Defining the Corporate Flight Attendant
This is a post by guest author Susan C. Friedenberg, President and CEO of Corporate Flight Attendant Training & Consulting Services. Susan was asked to contribute to this blog because of her expertise in and advocacy for the corporate flight attendant profession. Any thoughts expressed below are entirely Susan’s and do not necessarily reflect the views of Universal Weather and Aviation, Inc.
Who is the corporate flight attendant? Simply put, the corporate flight attendant (also called a “business aviation flight attendant”) is just that, a flight attendant who works on private, non-commercial aircraft (generally referred to as “business aircraft”).
How the need for corporate flight attendants arose
The presence of business aviation came into being shortly after World War II. The end of the war made available to the civilian market a large supply of military transport aircraft and veteran pilots. As private air travel increased, so did the demand for a more business-oriented environment. This environment required interiors that would support the business person by providing total comfort and office-like amenities.
In the early days of business aviation, the trend seemed to be that aviation managers and chief pilots used flight mechanics/techs in the back of the aircraft as a third crew member. There was no emphasis on specialized or elaborate food service. As interiors became increasingly detail-oriented in order to support the client’s requirements, the need arose for a third crew member in the back of the aircraft who could expeditiously accommodate specialized requests. The galley equipment became more elaborate and extensive, as did the high-tech electronic communication and in-flight entertainment systems.
Establishment of the corporate flight attendant profession
By the end of the 1980s, it was apparent that the third crew member needed to be an emergency/first-aid, culinary, and food safety trained flight attendant. Now the passengers of business aircraft had privacy, anonymity, a safe space, and the ultimate in comfort and in-flight amenities.
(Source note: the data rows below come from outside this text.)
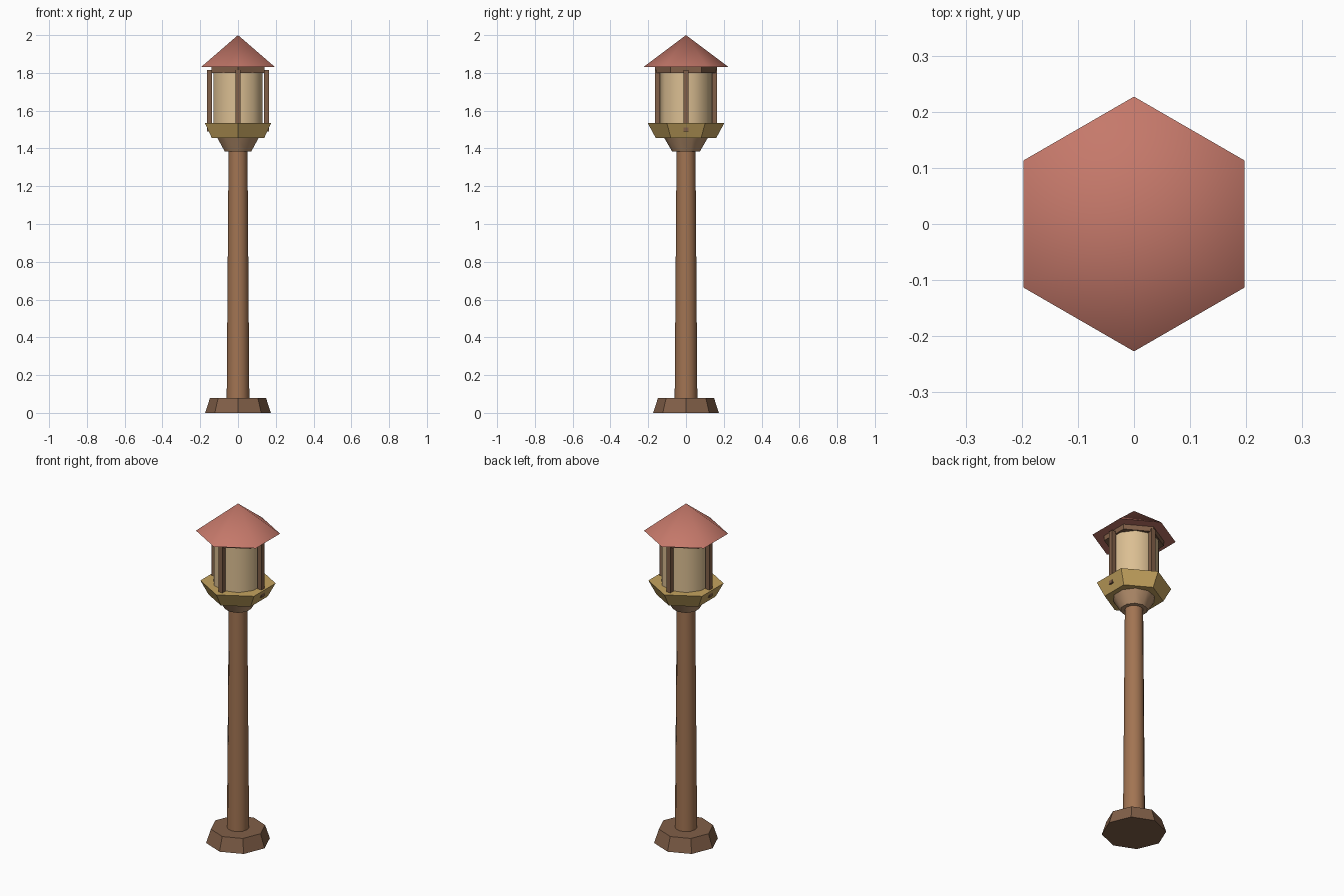
import bpy
import math

cube = bpy.data.objects.get("Cube")
if cube:
    bpy.data.objects.remove(cube)


def material(name, colour):
    mat = bpy.data.materials.new(name)
    mat.use_nodes = True
    mat.diffuse_color = (*colour, 1)
    mat.node_tree.nodes["Principled BSDF"].inputs["Base Color"].default_value = (*colour, 1)
    return mat


terracotta = material("terracotta", (0.56, 0.19, 0.145))
cream = material("cream glass", (0.71, 0.52, 0.29))
gold = material("gold", (0.56, 0.37, 0.115))
tan = material("tan", (0.47, 0.28, 0.155))
wood = material("wood", (0.36, 0.175, 0.085))
dark_wood = material("dark wood", (0.22, 0.115, 0.065))


def finish(name, mat, smooth_angle=0):
    ob = bpy.context.object
    ob.name = ob.data.name = name
    ob.data.materials.append(mat)
    if smooth_angle:
        bpy.ops.object.shade_smooth_by_angle(angle=math.radians(smooth_angle))
    return ob


def tapered(name, mat, sides, r_low, r_high, z_low, z_high, smooth_angle=0):
    """Upright prism or cone with a corner pointing to +y."""
    bpy.ops.mesh.primitive_cone_add(
        vertices=sides, radius1=r_low, radius2=r_high,
        depth=z_high - z_low, location=(0, 0, (z_low + z_high) / 2))
    return finish(name, mat, smooth_angle)


# Foot and pole
tapered("base", dark_wood, 8, 0.174, 0.148, 0, 0.08)
tapered("pole", wood, 12, 0.06, 0.05, 0.07, 1.39, 40)

# Lantern holder
tapered("neck", tan, 10, 0.074, 0.116, 1.385, 1.457, 40)
tapered("bowl", gold, 6, 0.16, 0.203, 1.455, 1.535)

# Lantern body
tapered("lamp_glass", cream, 10, 0.137, 0.137, 1.53, 1.81, 40)
tapered("top_ring", dark_wood, 6, 0.163, 0.163, 1.80, 1.832)

# Four posts around the glass, their feet just piercing the bowl sides
for label, x, y in (("left", 1, 0), ("back", 0, 1), ("right", -1, 0), ("front", 0, -1)):
    bpy.ops.mesh.primitive_cube_add(size=1, location=(x * 0.151, y * 0.151, 1.653))
    bpy.context.object.dimensions = (0.026, 0.026, 0.326)
    bpy.ops.object.transform_apply(location=False, rotation=False, scale=True)
    finish(label + "_post", dark_wood)

# Roof
tapered("roof", terracotta, 6, 0.227, 0, 1.83, 2.0, 60)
Business aviation provides the ability to create a non-structured time schedule that is changeable at any moment and on any whim. In our environment, there is always a degree of stressful events that go along with the position of corporate flight attendant, whether flying full-time or contract. There are always last-minute schedule changes and passenger count changes, cancellations, or extensions of the trip. Unless you are working on a corporate airliner, like a BBJ, which typically requires more than one corporate flight attendant onboard, you are usually alone in the back and have to work it all out alone. In these times, there is no room for mistakes and errors. It has to be done correctly.
What it takes to be a corporate flight attendant today
In the world of business aviation, nothing is ever written in stone. It is a world and environment of total flexibility. It is a very exciting and ever-changing work place. If there is any one character trait that is most important in this industry called business aviation, it is being “FLEXIBLE.” I want to emphasize that, first and foremost, safety of the passengers and the aircraft environment is paramount.
So what are the qualities that a corporate flight attendant needs to be successful? You must have impeccable organization and resolution skills. In no particular order, additional qualities are as follows:
- Personal accountability
- Interpersonal skills
- No ego
- Taking direction
- Constant professionalism
- Being multi-task oriented
- Ability to compartmentalize
- Out-of-the-box thinking
Being a contract corporate flight attendant
As for me, in all the years that I have flown, contract flying is the most difficult, challenging, and rewarding type of flying that I have ever done. On a daily basis, you find yourself interacting with the many different cultures and personalities of a corporation. You continually find yourself interfacing with the CEO, his/her corporate and personal family, the aviation manager, the chief pilot, the dispatcher/scheduler, the chief flight attendant, and the maintenance staff. Corporations, recognized by the law as “people,” have personalities as different and unique as humans.
Add the fact that, in any given month, you find yourself operating on various aircraft of different manufacture. Each aircraft has its own separate and unique features. Each plane has its own distinct set-up, different amenities, aircraft-specific emergency exits and emergency equipment, and configurations. Some of the galleys may or may not be “flight attendant friendly”. While the full-time flight attendant finds him or herself in the same environment each time he or she flies, the contract flight attendant is always acclimating and adjusting to a new work environment.
Each flight department has different standard operating procedures (SOPs) and philosophies to which you must adhere, and subtly different roles for their third crew member — the contract corporate flight attendant.
Skills needed to be a contract corporate flight attendant
In addition to those necessary skills listed above for being a successful corporate flight attendant, contract corporate flight attendants must also:
- Effectively manage their time
- Book trips, keep and maintain schedules
- Manage themselves as a business
- Interface with several flight departments
- Adapt to various flight departments’ SOPs
- Remain open-minded at all times
- Be impeccably organized
- Perform safe and creative menu planning and food execution
- Maintain their recurrent egress training annually
Contract corporate flight attendants must also strive to maintain the new philosophy used in the flight departments of many Fortune 500 companies, also known as the Standards of Excellence in Business Aviation (SEBA). In addition, they must never lose sight of the fact that they are “a paid guest on someone else’s aircraft.” Last, it is useful to keep in mind these rules of thumb:
PERCEPTION IS REALITY!
If you have any questions about this article, contact me at Scffatraining@aol.com.